We described a 58-year-old woman with herpes simplex encephalitis (HSE), who initially had fever and developed impaired consciousness. The most striking finding was high signal intensity in the temporal lobe(s) with the typical configuration known from CT. Five consecutive patients diagnosed with HSE (type 1) between June 2005 and June 2006 (three males, two females, mean age 44 [range 16-68] years) were included in this retrospective study. This study aimed to evaluate a possible beneficial effect of a therapy of acyclovir and corticosteroids versus acyclovir only. Anti-herpes simplex virus (HSV) 1 IgG and IgM antibodies elevated in both blood and cerebrospinal fluid. From these results, HSV1 infection was thought to be the preceding infection of ADEM. Although the clinical symptoms had improved significantly over three months, the high signal intense lesions on T1-weighted MR images were also detected in the left medial temporal lobe, the right insula, and the straight gyrus.
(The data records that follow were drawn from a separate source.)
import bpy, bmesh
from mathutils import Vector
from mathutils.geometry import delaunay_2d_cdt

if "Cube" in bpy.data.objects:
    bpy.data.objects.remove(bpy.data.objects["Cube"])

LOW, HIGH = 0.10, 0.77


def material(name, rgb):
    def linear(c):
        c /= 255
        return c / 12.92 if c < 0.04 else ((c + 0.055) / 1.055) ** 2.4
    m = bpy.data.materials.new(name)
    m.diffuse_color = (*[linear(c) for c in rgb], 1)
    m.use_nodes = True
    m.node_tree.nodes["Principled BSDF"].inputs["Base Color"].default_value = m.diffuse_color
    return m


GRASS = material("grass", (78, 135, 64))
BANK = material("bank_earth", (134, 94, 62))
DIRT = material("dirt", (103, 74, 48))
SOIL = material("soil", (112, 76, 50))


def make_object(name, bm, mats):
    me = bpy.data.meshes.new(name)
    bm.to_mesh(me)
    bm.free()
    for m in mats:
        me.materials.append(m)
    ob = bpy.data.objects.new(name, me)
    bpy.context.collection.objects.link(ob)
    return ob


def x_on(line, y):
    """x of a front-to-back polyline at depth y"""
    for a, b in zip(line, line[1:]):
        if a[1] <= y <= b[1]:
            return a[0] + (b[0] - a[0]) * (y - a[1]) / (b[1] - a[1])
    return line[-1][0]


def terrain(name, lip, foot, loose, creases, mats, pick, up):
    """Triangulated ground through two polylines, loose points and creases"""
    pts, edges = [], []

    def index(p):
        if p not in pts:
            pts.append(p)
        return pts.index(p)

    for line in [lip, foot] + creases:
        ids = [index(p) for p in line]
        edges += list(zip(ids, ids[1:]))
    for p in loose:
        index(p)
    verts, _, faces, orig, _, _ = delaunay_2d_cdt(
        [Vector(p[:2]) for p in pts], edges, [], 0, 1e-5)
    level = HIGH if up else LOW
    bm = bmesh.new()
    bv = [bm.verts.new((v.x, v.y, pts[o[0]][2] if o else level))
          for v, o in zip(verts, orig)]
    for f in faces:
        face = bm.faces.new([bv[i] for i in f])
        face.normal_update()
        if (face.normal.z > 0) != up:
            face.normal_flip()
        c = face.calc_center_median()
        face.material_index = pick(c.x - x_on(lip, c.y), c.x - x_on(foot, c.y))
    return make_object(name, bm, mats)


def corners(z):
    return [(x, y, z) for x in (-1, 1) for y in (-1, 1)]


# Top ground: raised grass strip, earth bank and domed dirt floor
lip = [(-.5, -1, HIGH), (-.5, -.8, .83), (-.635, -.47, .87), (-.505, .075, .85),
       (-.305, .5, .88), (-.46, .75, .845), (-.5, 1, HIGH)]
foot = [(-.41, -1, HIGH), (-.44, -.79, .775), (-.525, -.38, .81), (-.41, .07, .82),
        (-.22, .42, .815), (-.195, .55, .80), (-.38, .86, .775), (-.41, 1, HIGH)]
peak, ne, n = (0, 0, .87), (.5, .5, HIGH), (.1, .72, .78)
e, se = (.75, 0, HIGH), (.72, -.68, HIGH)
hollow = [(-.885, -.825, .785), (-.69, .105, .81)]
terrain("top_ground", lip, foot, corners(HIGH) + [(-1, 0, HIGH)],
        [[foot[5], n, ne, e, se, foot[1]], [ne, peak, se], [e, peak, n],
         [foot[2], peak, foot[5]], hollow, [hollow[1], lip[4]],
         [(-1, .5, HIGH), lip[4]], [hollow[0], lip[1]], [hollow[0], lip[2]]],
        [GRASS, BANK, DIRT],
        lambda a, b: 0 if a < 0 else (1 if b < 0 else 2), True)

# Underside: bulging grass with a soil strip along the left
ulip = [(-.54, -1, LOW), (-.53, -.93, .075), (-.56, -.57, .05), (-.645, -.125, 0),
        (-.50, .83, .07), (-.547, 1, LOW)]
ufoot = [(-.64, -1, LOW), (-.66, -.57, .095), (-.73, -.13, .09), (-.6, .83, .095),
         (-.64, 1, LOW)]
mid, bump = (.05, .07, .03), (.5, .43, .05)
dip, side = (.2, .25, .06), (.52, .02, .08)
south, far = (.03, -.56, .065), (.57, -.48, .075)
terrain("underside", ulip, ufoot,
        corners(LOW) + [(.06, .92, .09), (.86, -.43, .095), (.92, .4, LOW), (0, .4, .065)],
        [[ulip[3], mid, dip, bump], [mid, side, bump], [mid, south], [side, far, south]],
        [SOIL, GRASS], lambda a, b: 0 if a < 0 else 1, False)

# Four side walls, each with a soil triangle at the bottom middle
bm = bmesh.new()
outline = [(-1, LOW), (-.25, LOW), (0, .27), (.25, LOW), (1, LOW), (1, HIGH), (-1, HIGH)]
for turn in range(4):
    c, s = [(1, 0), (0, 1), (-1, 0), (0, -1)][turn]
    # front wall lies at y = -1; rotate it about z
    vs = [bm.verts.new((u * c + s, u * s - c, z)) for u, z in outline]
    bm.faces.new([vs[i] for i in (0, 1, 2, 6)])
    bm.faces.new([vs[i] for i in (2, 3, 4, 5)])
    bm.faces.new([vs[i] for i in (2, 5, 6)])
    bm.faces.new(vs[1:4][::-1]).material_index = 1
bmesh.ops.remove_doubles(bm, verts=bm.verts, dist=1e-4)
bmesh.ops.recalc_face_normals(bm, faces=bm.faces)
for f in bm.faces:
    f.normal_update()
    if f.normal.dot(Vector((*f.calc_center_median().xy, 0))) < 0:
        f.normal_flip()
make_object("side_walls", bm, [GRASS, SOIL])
In addition, administration of acyclovir was also continued, considering the complication of HSV encephalitis. MRI T2-weighted scan performed at 2 months later after the onset of ADEM revealed disappearance of the lesions. Viral load did not differ significantly between acyclovir and acyclovir/corticosteroid-treated groups, suggesting that the use of corticosteroids in addition to acyclovir does not increase viral burden. It is difficult to distinguish between ADEM and HSV encephalitis because both of these diseases show various neurological symptoms. In our case, MRI was the most useful method for correct diagnosis of ADEM. The increased level of myelin basic protein, the elevated IgG index and the continuous positive oligoclonal IgG indicated continuous immunologic response against HSV in these lesions.